The government is being urged to intervene to save the UK’s post office network from potential collapse, with 2,500 post offices at risk of closure.
The National Federation of SubPostmasters (NFSP) said its 8,000 members felt “disenfranchised” and “marginalised” by the main industry stakeholders - the Post Office, the government and Royal Mail - and “relegated to the bottom of the food chain”.
It warned that the network would not be able to survive if the government subsidy was not extended beyond 2021 when it is due to end.
In its submission to the Business, Energy and Industrial Strategy select committee, the NFSP is calling for:
- The government subsidy to the post office network to be guaranteed beyond 2021 and ‘rural proofed’ to protect village branchesl
- Increased remuneration rates to prevent a mass exodus of subpostmastersl
- A wider range of government services to be brought back to post offices to drive footfall and give the public face-to-face access.
- A broader range of banking services to be available at post offices and a national strategy to increase awareness of these services.
- A move to develop financial products to cater for disadvantaged and vulnerable individuals to help prevent financial exclusion
According to a survey of NFSP members, nearly a quarter (22%) of subpostmasters plan on closing or downsizing their post office in the next 12 months, which translates into 2,500 post offices at risk of closure.

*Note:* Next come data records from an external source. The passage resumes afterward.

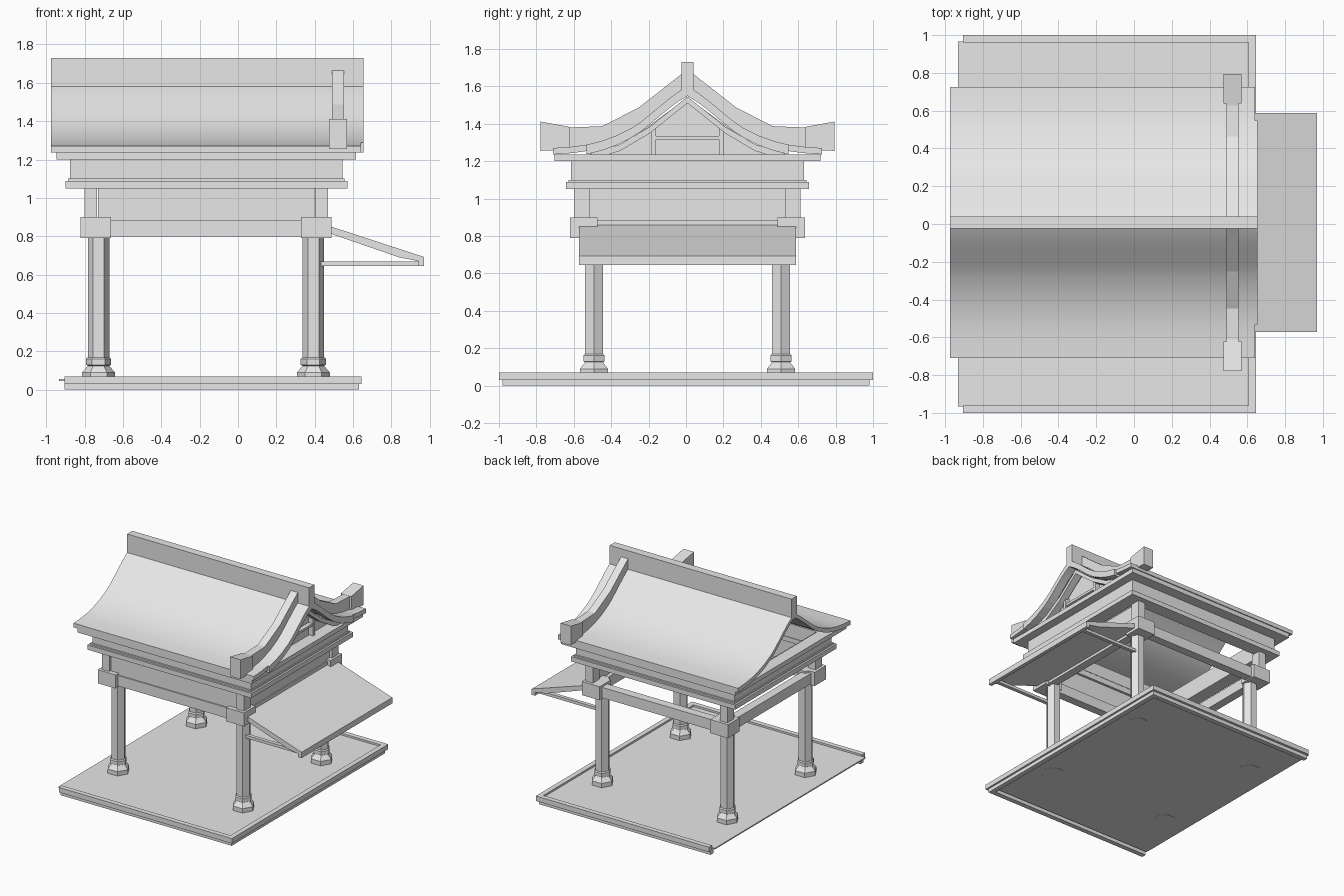
import bpy, bmesh, math
from mathutils import Vector

cube = bpy.data.objects.get("Cube")
if cube:
    bpy.data.objects.remove(cube, do_unlink=True)

mat = bpy.data.materials.new("plain_grey")
mat.use_nodes = True
GREY = (0.8, 0.8, 0.8, 1)
mat.diffuse_color = GREY
for node in mat.node_tree.nodes:
    if node.type == 'BSDF_PRINCIPLED':
        node.inputs["Base Color"].default_value = GREY

CY = 0.008            # the building sits slightly off the plinth centre
POST_X = (-0.727, 0.393)


def finish(name, bm):
    bmesh.ops.recalc_face_normals(bm, faces=bm.faces)
    mesh = bpy.data.meshes.new(name)
    bm.to_mesh(mesh)
    bm.free()
    mesh.materials.append(mat)
    ob = bpy.data.objects.new(name, mesh)
    bpy.context.collection.objects.link(ob)
    return ob


def add_box(bm, x0, x1, y0, y1, z0, z1):
    verts = bmesh.ops.create_cube(bm, size=1)["verts"]
    for v in verts:
        v.co = Vector((x1 if v.co.x > 0 else x0,
                       y1 if v.co.y > 0 else y0,
                       z1 if v.co.z > 0 else z0))


def box(name, *dims):
    bm = bmesh.new()
    add_box(bm, *dims)
    return finish(name, bm)


def ring(name, x0, x1, y, z0, z1, w):
    """Rectangular frame of four beams."""
    bm = bmesh.new()
    add_box(bm, x0, x1, CY - y, CY - y + w, z0, z1)
    add_box(bm, x0, x1, CY + y - w, CY + y, z0, z1)
    for a in (x0, x1 - w):
        add_box(bm, a, a + w, CY - y + w, CY + y - w, z0, z1)
    return finish(name, bm)


def prism(name, pts, lo, hi, axis):
    """Extrude an outline of (across, z) points along x or y."""
    bm = bmesh.new()
    place = (lambda p: (lo, p[0], p[1])) if axis == 'x' else (lambda p: (p[0], lo, p[1]))
    face = bm.faces.new([bm.verts.new(place(p)) for p in pts])
    new = bmesh.ops.extrude_face_region(bm, geom=[face])["geom"]
    step = Vector((hi - lo, 0, 0) if axis == 'x' else (0, hi - lo, 0))
    bmesh.ops.translate(bm, vec=step, verts=[g for g in new if isinstance(g, bmesh.types.BMVert)])
    return finish(name, bm)


def lathe(name, profile, x, y, sides=6):
    """Six-sided turned part from (radius, z) points."""
    bm = bmesh.new()
    rows = [[bm.verts.new((x + r * math.cos(math.tau * i / sides),
                           y + r * math.sin(math.tau * i / sides), z))
             for i in range(sides)] for r, z in profile]
    for a, b in zip(rows, rows[1:]):
        for i in range(sides):
            j = (i + 1) % sides
            bm.faces.new((a[i], a[j], b[j], b[i]))
    bm.faces.new(rows[0])
    bm.faces.new(rows[-1])
    return finish(name, bm)


def band(top, drop):
    """Closed outline below an open line."""
    return top + [(a, z - drop) for a, z in reversed(top)]


def side(pts, s):
    return [(CY + s * a, z) for a, z in pts]


# Plinth: floor with a two-step rim on three sides
box("floor", -0.933, 0.62, -0.965, 0.965, 0.045, 0.055)
for label, edge_x, edge_y, z0, z1 in (("lower", 0.63, 0.98, 0, 0.03),
                                      ("upper", 0.645, 1.0, 0.03, 0.07)):
    bm = bmesh.new()
    w = 0.04
    add_box(bm, -0.905, edge_x, -edge_y, w - edge_y, z0, z1)
    add_box(bm, -0.905, edge_x, edge_y - w, edge_y, z0, z1)
    add_box(bm, edge_x - w, edge_x, w - edge_y, edge_y - w, z0, z1)
    finish(label + "_rim", bm)

# Posts with moulded feet, bracket blocks and short upper posts
for x in POST_X:
    for s in (-1, 1):
        y = CY + s * 0.5
        lathe("post", [(0.056, 0.1), (0.056, 0.9)], x, y)
        lathe("post_foot", [(0.086, 0.043), (0.086, 0.09), (0.064, 0.115), (0.056, 0.125),
                            (0.066, 0.13), (0.066, 0.16), (0.058, 0.168)], x, y)
        y0, y1 = sorted((CY + s * 0.48, CY + s * 0.628))
        cx = x + 0.015 * (1 if x > 0 else -1)
        box("bracket_block", cx - 0.08, cx + 0.08, y0, y1, 0.79, 0.9)
        y0, y1 = sorted((CY + s * 0.52, CY + s * 0.605))
        out = -0.8 if x < 0 else 0.405
        box("upper_post", out, out + 0.065, y0, y1, 0.9, 1.05)

# Lower beams and wall panels
ring("lower_beam", -0.79, 0.46, 0.6, 0.8, 0.885, 0.07)
box("front_panel", -0.73, 0.4, CY - 0.59, CY - 0.56, 0.885, 1.05)
box("side_panel", 0.42, 0.45, CY - 0.52, CY + 0.52, 0.885, 1.05)

# Stacked cornice frames under the roof
ring("cornice_lower", -0.9, 0.57, 0.65, 1.05, 1.088, 0.11)
ring("cornice_groove", -0.885, 0.555, 0.635, 1.088, 1.1, 0.09)
ring("cornice_middle", -0.875, 0.545, 0.622, 1.1, 1.2, 0.08)
ring("cornice_top", -0.945, 0.615, 0.71, 1.2, 1.236, 0.1)

# Curved roof slopes and gable boards
slope = [(0, 1.6), (0.05, 1.57), (0.1, 1.533), (0.15, 1.492), (0.2, 1.45), (0.25, 1.41),
         (0.3, 1.377), (0.38, 1.337), (0.46, 1.308), (0.54, 1.288), (0.62, 1.277), (0.718, 1.27)]
for s in (-1, 1):
    roof = prism("roof_slope", side(band(slope, 0.034), s), -0.975, 0.64, 'x')
    bpy.ops.object.select_all(action='DESELECT')
    roof.select_set(True)
    bpy.context.view_layer.objects.active = roof
    bpy.ops.object.shade_smooth_by_angle(angle=math.radians(35))
    board = [p for p in slope if p[0] < 0.6]
    prism("gable_board", side(band(board, 0.052), s), 0.585, 0.655, 'x')

    # Descending ridge with a wider upturned end
    crest = [(0.02, 1.675), (0.26, 1.487), (0.455, 1.387), (0.62, 1.38), (0.785, 1.41)]
    under = [(0.785, 1.257), (0.62, 1.265), (0.455, 1.295), (0.26, 1.39), (0.02, 1.575)]
    prism("descending_ridge", side(crest + under, s), 0.49, 0.553, 'x')
    prism("ridge_end", side([(0.63, 1.383), (0.787, 1.412), (0.787, 1.255), (0.63, 1.262)], s),
          0.475, 0.568, 'x')

    # Gable framing
    rafter = [(0, 1.545), (0.2, 1.385), (0.36, 1.29), (0.52, 1.24)]
    prism("gable_rafter", side(band(rafter, 0.035), s), 0.53, 0.59, 'x')
    y0, y1 = sorted((CY + s * 0.168, CY + s * 0.192))
    box("gable_stud", 0.5, 0.55, y0, y1, 1.22, 1.39)
box("gable_tie", 0.5, 0.545, CY - 0.18, CY + 0.18, 1.315, 1.335)
prism("gable_panel", [(CY - 0.5, 1.22), (CY + 0.5, 1.22), (CY + 0.3, 1.32),
                      (CY, 1.54), (CY - 0.3, 1.32)], 0.49, 0.51, 'x')
box("main_ridge", -0.975, 0.655, CY - 0.033, CY + 0.033, 1.56, 1.73)

# Side awning with lip and struts
prism("awning", [(0.45, 0.862), (0.97, 0.692), (0.97, 0.665), (0.84, 0.69), (0.45, 0.825)],
      CY - 0.58, CY + 0.58, 'y')
box("awning_lip", 0.94, 0.97, CY - 0.58, CY + 0.58, 0.645, 0.675)
for s in (-1, 1):
    y0, y1 = sorted((CY + s * 0.5, CY + s * 0.53))
    box("awning_strut", 0.42, 0.95, y0, y1, 0.645, 0.668)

In a statement, the NFSP said: “The viability of sub post offices and the morale of subpostmasters has been eroded to the extent that the network’s resilience is extremely limited. We believe a tipping point has been passed and the consequences of this are now being realised.

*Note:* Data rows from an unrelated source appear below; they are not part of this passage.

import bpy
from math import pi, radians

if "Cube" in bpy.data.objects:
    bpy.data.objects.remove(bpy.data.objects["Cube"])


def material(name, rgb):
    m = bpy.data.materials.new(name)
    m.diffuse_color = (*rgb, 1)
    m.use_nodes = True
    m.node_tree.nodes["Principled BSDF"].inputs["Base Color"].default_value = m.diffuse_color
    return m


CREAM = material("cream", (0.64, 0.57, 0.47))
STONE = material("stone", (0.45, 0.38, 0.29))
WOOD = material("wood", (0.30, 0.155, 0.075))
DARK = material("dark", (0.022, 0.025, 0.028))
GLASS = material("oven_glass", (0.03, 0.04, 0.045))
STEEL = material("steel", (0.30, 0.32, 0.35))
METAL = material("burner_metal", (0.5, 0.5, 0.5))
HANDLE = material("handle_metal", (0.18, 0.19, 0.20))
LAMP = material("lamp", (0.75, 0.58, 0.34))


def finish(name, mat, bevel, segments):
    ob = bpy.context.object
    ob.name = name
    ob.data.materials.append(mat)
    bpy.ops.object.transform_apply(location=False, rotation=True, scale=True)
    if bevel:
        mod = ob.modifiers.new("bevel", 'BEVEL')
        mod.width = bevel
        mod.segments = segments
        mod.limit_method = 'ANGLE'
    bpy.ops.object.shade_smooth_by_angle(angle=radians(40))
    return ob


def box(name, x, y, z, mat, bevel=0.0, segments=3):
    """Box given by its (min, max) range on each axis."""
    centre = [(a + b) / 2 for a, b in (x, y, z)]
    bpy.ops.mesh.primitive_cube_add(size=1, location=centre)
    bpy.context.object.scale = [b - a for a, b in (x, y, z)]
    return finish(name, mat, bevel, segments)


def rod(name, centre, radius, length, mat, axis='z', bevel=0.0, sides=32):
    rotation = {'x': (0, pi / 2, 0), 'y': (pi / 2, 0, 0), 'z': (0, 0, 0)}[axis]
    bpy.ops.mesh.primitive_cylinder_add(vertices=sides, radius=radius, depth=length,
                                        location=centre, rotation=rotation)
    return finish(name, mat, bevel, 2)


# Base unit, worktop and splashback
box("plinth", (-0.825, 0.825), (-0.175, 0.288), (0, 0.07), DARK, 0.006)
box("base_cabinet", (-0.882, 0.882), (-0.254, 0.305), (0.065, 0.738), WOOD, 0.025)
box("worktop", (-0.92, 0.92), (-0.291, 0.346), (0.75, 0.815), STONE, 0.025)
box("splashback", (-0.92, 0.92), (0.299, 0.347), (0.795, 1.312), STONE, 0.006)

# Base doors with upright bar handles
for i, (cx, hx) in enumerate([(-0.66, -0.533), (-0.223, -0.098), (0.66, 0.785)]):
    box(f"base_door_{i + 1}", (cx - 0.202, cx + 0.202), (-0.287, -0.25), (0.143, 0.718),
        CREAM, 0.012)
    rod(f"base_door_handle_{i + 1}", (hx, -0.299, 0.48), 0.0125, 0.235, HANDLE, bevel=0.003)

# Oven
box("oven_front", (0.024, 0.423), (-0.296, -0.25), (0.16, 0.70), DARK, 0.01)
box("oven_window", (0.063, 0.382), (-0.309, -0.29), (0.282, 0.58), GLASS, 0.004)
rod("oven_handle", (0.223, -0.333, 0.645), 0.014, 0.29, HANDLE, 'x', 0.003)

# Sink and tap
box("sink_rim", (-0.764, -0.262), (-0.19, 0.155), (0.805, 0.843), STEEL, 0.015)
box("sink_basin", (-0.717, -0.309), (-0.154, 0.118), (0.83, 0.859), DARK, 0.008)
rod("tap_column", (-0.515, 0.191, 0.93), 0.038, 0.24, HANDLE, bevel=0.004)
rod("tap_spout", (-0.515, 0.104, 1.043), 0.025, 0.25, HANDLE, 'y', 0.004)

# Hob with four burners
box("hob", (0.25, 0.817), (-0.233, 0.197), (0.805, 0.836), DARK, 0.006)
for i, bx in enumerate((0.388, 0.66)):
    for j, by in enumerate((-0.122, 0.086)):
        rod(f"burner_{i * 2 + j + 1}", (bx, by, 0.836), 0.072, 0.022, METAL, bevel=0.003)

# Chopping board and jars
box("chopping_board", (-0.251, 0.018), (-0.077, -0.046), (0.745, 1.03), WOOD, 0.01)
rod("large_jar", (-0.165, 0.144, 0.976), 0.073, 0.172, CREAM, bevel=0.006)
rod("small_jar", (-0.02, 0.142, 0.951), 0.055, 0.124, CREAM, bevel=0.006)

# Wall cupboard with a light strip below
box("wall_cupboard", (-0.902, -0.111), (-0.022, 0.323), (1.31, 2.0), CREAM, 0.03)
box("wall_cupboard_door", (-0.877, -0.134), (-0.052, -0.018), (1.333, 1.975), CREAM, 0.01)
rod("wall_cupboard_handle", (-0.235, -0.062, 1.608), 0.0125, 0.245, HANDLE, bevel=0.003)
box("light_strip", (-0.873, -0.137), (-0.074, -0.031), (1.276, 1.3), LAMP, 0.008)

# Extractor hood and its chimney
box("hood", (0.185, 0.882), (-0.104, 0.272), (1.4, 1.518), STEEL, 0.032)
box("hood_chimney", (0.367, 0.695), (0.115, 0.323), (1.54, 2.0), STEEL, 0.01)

“Subpostmasters are resigning in high numbers because it is increasingly difficult to make a decent living. The closure of 2,500 post offices in a year would be a catastrophic loss to communities across the UK.”

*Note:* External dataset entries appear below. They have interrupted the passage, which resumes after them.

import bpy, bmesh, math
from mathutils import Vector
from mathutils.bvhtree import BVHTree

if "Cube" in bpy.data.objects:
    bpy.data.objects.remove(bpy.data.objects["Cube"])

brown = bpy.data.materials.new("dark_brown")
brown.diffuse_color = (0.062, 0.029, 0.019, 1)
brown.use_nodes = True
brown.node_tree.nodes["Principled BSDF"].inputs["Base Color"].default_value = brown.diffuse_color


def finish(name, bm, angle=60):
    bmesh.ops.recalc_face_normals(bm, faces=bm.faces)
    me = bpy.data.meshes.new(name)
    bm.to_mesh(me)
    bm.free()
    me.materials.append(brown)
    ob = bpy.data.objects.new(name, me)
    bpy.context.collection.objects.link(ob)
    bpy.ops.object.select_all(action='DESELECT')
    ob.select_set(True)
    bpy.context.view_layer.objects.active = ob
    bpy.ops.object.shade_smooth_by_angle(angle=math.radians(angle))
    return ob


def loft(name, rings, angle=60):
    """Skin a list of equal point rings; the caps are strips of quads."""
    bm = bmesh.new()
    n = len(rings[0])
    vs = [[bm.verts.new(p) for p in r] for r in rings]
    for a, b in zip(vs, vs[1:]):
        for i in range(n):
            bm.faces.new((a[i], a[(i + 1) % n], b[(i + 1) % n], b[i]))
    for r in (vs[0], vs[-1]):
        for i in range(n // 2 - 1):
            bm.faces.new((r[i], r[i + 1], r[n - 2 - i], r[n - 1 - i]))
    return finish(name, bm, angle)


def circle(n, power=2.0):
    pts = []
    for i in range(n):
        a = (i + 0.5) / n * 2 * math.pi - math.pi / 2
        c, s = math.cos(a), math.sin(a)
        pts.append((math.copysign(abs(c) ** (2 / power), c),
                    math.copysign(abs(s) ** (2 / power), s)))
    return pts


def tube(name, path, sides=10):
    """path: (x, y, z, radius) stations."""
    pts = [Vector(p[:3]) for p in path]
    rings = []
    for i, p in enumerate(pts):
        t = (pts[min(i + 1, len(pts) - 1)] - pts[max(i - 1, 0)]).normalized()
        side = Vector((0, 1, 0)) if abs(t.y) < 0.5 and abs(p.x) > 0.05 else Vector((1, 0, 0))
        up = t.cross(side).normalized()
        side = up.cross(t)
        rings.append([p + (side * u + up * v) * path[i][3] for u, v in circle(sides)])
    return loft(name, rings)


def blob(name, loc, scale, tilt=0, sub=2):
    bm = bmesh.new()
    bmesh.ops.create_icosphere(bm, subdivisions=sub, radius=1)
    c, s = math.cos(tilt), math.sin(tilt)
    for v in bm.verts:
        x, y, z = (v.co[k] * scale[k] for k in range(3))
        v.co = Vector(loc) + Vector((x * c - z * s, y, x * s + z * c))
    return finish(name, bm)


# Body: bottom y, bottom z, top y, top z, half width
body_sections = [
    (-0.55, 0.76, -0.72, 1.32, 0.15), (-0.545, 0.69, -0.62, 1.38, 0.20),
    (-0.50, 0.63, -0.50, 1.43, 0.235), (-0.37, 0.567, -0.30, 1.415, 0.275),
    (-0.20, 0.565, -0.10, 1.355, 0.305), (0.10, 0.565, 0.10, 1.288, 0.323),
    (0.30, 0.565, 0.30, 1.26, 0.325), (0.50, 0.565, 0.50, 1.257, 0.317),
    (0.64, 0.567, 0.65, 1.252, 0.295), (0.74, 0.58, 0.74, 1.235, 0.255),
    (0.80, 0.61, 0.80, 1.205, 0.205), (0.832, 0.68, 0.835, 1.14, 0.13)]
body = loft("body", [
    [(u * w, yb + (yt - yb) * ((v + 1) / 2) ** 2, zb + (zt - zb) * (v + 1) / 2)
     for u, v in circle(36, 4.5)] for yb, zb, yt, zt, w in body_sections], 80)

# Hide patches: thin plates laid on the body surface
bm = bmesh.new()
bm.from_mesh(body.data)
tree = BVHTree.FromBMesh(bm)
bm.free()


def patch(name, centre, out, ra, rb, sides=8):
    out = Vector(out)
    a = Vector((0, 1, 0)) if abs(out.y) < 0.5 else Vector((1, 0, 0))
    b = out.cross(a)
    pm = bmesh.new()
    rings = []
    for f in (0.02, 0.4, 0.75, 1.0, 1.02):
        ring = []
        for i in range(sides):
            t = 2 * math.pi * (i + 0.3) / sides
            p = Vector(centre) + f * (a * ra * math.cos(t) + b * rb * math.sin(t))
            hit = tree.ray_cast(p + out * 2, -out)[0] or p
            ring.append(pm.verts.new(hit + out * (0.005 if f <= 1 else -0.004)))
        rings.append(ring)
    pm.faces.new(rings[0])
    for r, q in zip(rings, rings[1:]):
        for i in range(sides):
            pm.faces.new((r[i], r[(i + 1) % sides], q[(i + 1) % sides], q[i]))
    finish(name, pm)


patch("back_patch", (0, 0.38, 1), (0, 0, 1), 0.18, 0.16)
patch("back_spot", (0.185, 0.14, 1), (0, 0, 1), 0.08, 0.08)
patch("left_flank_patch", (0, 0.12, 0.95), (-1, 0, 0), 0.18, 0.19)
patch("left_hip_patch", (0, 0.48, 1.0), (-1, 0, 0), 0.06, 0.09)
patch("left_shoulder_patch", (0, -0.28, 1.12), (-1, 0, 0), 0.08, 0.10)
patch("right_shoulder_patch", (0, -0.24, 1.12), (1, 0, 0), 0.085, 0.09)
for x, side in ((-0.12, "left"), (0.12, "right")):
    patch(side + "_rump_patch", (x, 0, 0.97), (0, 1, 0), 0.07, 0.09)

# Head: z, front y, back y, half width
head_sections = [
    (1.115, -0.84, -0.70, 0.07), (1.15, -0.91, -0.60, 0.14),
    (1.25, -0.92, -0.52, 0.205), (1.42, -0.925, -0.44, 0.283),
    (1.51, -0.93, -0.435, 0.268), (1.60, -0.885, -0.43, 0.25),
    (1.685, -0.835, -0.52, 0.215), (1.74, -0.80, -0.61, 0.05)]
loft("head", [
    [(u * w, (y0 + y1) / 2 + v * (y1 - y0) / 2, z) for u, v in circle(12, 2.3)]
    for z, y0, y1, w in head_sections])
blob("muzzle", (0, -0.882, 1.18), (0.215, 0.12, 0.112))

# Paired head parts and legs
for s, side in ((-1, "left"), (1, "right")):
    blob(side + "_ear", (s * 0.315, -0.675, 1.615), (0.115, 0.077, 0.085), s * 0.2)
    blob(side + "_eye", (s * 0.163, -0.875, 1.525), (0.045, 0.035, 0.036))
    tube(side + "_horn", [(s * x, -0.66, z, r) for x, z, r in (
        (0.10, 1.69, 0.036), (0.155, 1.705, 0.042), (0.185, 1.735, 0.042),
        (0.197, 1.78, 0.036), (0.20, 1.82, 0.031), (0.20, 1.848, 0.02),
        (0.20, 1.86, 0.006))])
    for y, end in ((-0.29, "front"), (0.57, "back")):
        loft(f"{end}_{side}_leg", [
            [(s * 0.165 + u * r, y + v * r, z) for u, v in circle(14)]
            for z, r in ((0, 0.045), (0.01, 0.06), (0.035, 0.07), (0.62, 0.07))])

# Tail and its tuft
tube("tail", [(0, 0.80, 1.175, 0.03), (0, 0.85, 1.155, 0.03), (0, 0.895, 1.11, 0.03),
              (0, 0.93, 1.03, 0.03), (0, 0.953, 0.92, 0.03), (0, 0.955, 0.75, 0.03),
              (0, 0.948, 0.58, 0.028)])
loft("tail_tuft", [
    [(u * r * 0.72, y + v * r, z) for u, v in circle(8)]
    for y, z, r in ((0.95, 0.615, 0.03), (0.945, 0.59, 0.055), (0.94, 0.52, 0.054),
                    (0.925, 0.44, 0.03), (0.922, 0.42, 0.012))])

The NFSP chief executive Calum Greenhow will be questioned by MPs about the future of the post office network during an evidence session on 21 May.